Task material below:
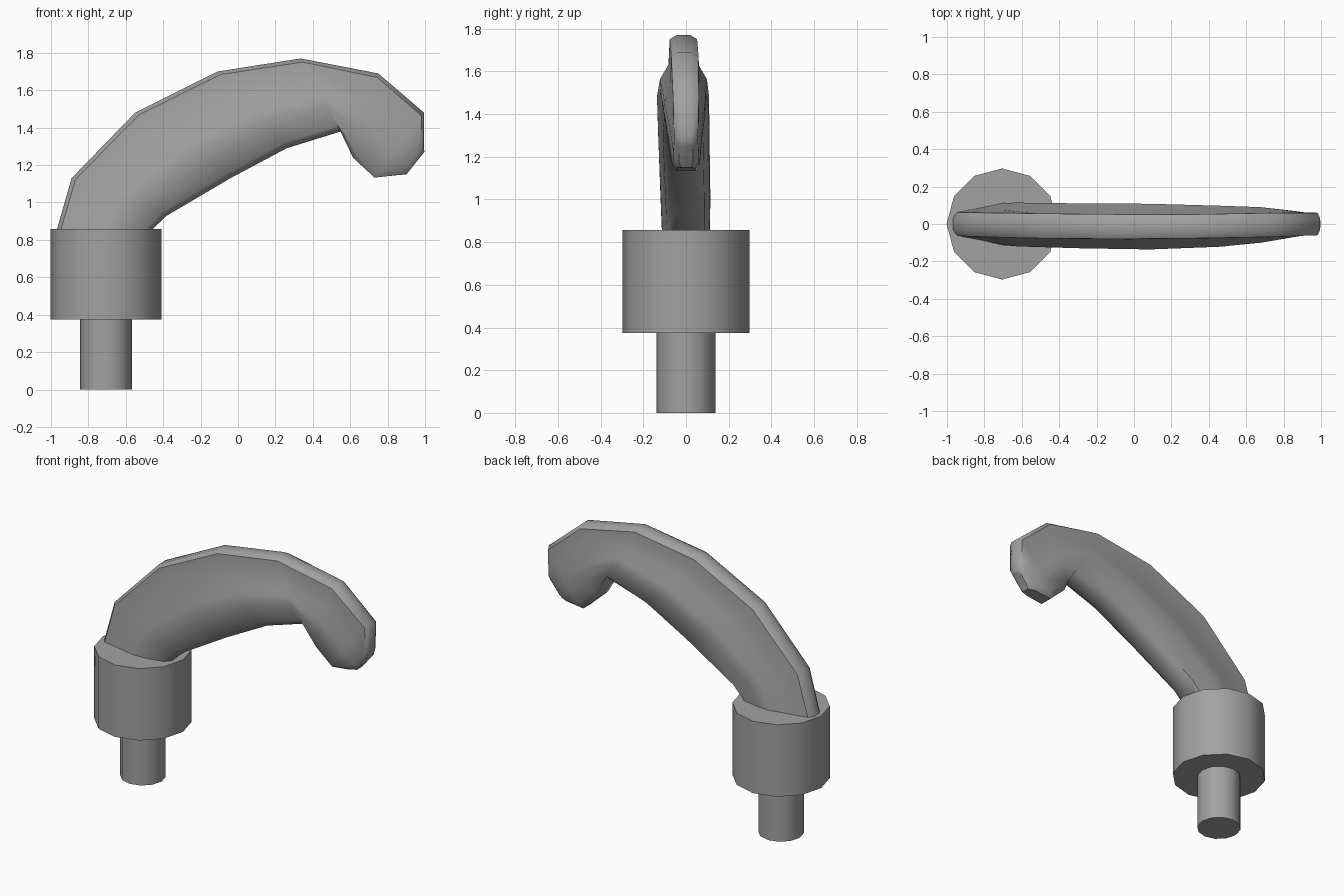
import bpy
import bmesh
from mathutils import Vector

cube = bpy.data.objects.get("Cube")
if cube:
    bpy.data.objects.remove(cube, do_unlink=True)

grey = bpy.data.materials.new("plain grey")
grey.use_nodes = True
colour = (0.36, 0.36, 0.36, 1)
grey.diffuse_color = colour
grey.node_tree.nodes["Principled BSDF"].inputs["Base Color"].default_value = colour


def finish(obj):
    obj.data.materials.append(grey)
    bpy.ops.object.select_all(action="DESELECT")
    obj.select_set(True)
    bpy.context.view_layer.objects.active = obj
    bpy.ops.object.shade_smooth_by_angle(angle=0.77)


def post(name, radius, bottom, top):
    bpy.ops.mesh.primitive_cylinder_add(
        vertices=12, radius=radius, depth=top - bottom,
        location=(-0.705, 0, (bottom + top) / 2), rotation=(0, 0, 1.5708))
    obj = bpy.context.object
    obj.name = name
    finish(obj)


post("stem", 0.139, 0, 0.375)
post("collar", 0.297, 0.375, 0.857)

# Lever stations: outer x, z, inner x, z, then half thickness
# at the rim, upper side and bulge, and y shift
stations = [
    (-0.97, 0.85, -0.465, 0.85, 0.062, 0.092, 0.113, 0),
    (-0.89, 1.13, -0.38, 0.93, 0.064, 0.08, 0.117, -0.003),
    (-0.55, 1.48, -0.04, 1.13, 0.066, 0.071, 0.12, -0.01),
    (-0.11, 1.70, 0.26, 1.29, 0.066, 0.071, 0.122, -0.014),
    (0.335, 1.77, 0.55, 1.38, 0.064, 0.069, 0.11, -0.012),
    (0.75, 1.69, 0.615, 1.24, 0.064, 0.069, 0.095, -0.005),
    (0.995, 1.48, 0.73, 1.133, 0.06, 0.062, 0.07, 0),
    (0.995, 1.305, 0.86, 1.147, 0.056, 0.057, 0.059, 0),
    (0.996, 1.27, 0.90, 1.15, 0.033, 0.033, 0.033, 0),
]


def section(bm, ox, oz, ix, iz, rim, side, bulge, shift):
    outer, inner = Vector((ox, 0, oz)), Vector((ix, 0, iz))
    length = (inner - outer).length
    # Half profile from the outer rim down to the inner edge
    half = [(0, rim * 0.5), (0.022 / length, rim), (0.35, side),
            (0.53, bulge), (0.68, bulge * 0.98),
            (1 - 0.035 / length, (bulge + rim) / 2), (1, rim * 0.75)]
    loop = [(t, -y) for t, y in half] + [(t, y) for t, y in reversed(half)]
    return [bm.verts.new(outer.lerp(inner, t) + Vector((0, y + shift, 0)))
            for t, y in loop]


# Loft the curved lever through its stations
bm = bmesh.new()
rings = [section(bm, *s) for s in stations]
for a, b in zip(rings, rings[1:]):
    for i in range(len(a)):
        j = (i + 1) % len(a)
        bm.faces.new((a[i], a[j], b[j], b[i]))
bm.faces.new(rings[0])
bm.faces.new(rings[-1])
bmesh.ops.recalc_face_normals(bm, faces=bm.faces)
mesh = bpy.data.meshes.new("lever")
bm.to_mesh(mesh)
bm.free()
lever = bpy.data.objects.new("lever", mesh)
bpy.context.collection.objects.link(lever)
finish(lever)
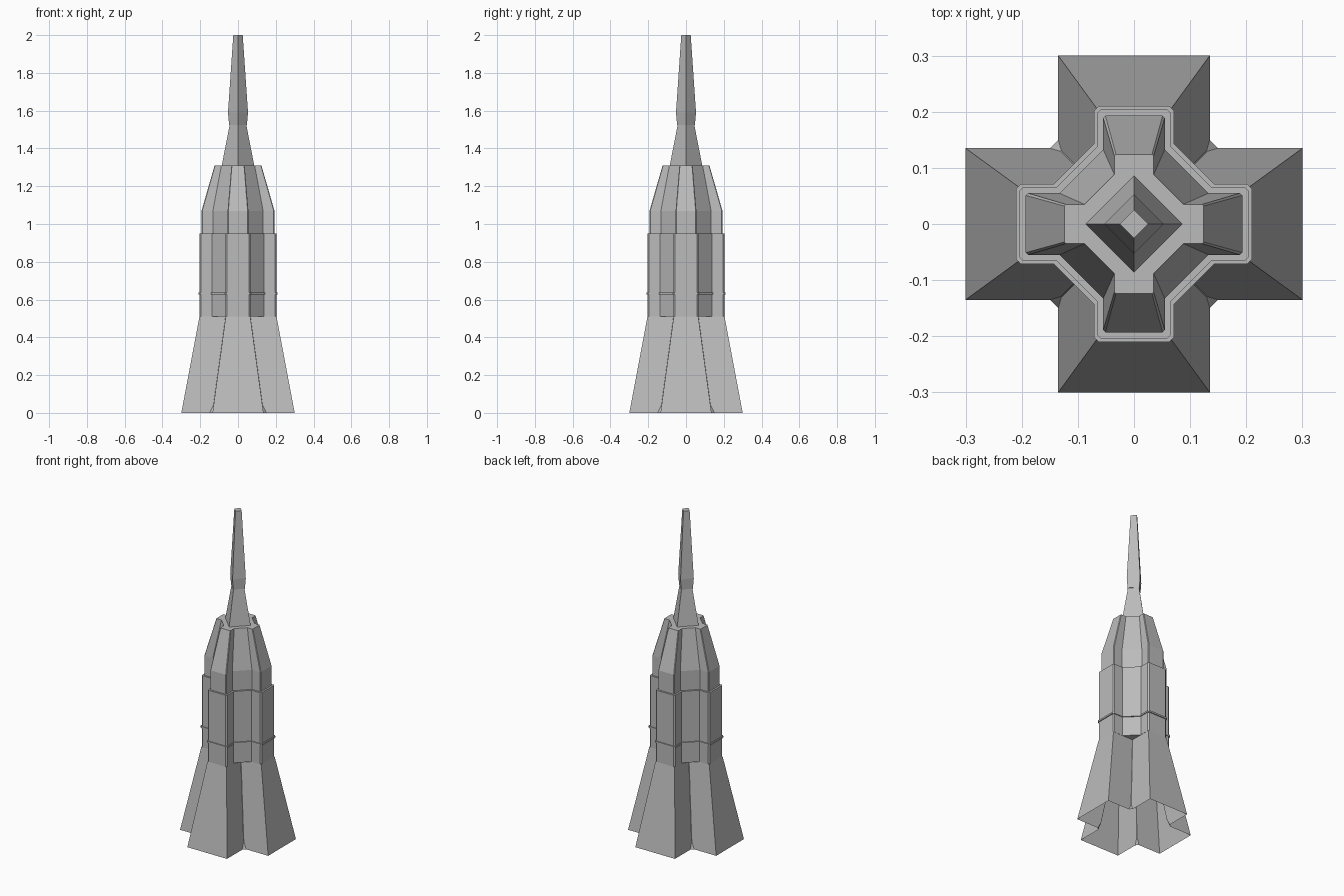
import bpy
import bmesh
from math import cos, sin, pi

cube = bpy.data.objects.get("Cube")
if cube:
    bpy.data.objects.remove(cube, do_unlink=True)

grey = bpy.data.materials.new("light_grey")
grey.use_nodes = True
colour = (0.5, 0.5, 0.5, 1)
grey.diffuse_color = colour
grey.node_tree.nodes["Principled BSDF"].inputs["Base Color"].default_value = colour


def four_fold(quarter):
    """Repeat a quarter outline around the vertical axis."""
    points = []
    for turn in range(4):
        c, s = round(cos(turn * pi / 2)), round(sin(turn * pi / 2))
        points += [(x * c - y * s, x * s + y * c) for x, y in quarter]
    return points


def cross(tip, half, inner, cut=0.0):
    """Cross outline with filled inner corners and optional cut tips."""
    if cut:
        ends = [(tip - cut, -half), (tip, cut - half), (tip, half - cut), (tip - cut, half)]
    else:
        ends = [(tip, -half), (tip, half)]
    return four_fold(ends + [(inner, half), (half, inner)])


def diamond(radius):
    return four_fold([(radius, 0)])


def loft(name, sections, bottom=True, top=True):
    """Join stacked outlines, given as (height, outline), with flat faces."""
    bm = bmesh.new()
    rings = [[bm.verts.new((x, y, z)) for x, y in outline] for z, outline in sections]
    for low, high in zip(rings, rings[1:]):
        n = len(low)
        for i in range(n):
            j = (i + 1) % n
            bm.faces.new((low[i], low[j], high[j], high[i]))
    if bottom:
        bm.faces.new(rings[0][::-1])
    if top:
        bm.faces.new(rings[-1])
    mesh = bpy.data.meshes.new(name)
    bm.to_mesh(mesh)
    bm.free()
    mesh.materials.append(grey)
    obj = bpy.data.objects.new(name, mesh)
    bpy.context.collection.objects.link(obj)
    return obj


# Hollow flared base with four spreading arms
loft("flared_base", [
    (0, cross(0.3, 0.135, 0.15)),
    (0.04, cross(0.2925, 0.1295, 0.1305)),
    (0.51, cross(0.204, 0.065, 0.066)),
], bottom=False, top=False)

# Straight main body and the thin lip around it
loft("main_body", [(z, cross(0.204, 0.066, 0.138, 0.007)) for z in (0.51, 0.95)])
loft("body_lip", [(z, cross(0.21, 0.071, 0.143, 0.008)) for z in (0.628, 0.638)])

# Upper stage, straight and then tapering
loft("upper_stage", [
    (0.95, cross(0.193, 0.055, 0.133, 0.004)),
    (1.07, cross(0.193, 0.055, 0.133, 0.004)),
    (1.31, cross(0.124, 0.035, 0.088, 0.003)),
])

# Spire foot and needle
loft("spire_foot", [(1.31, diamond(0.086)), (1.525, diamond(0.044))])
loft("spire_needle", [
    (1.525, diamond(0.047)),
    (1.59, diamond(0.053)),
    (2.0, diamond(0.025)),
])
End of Task material.
**Directions for this task**
Please find every line in the records above that holds the word "outline" and copy it.

**Response box**
    """Repeat a quarter outline around the vertical axis."""
    """Cross outline with filled inner corners and optional cut tips."""
    """Join stacked outlines, given as (height, outline), with flat faces."""
    rings = [[bm.verts.new((x, y, z)) for x, y in outline] for z, outline in sections]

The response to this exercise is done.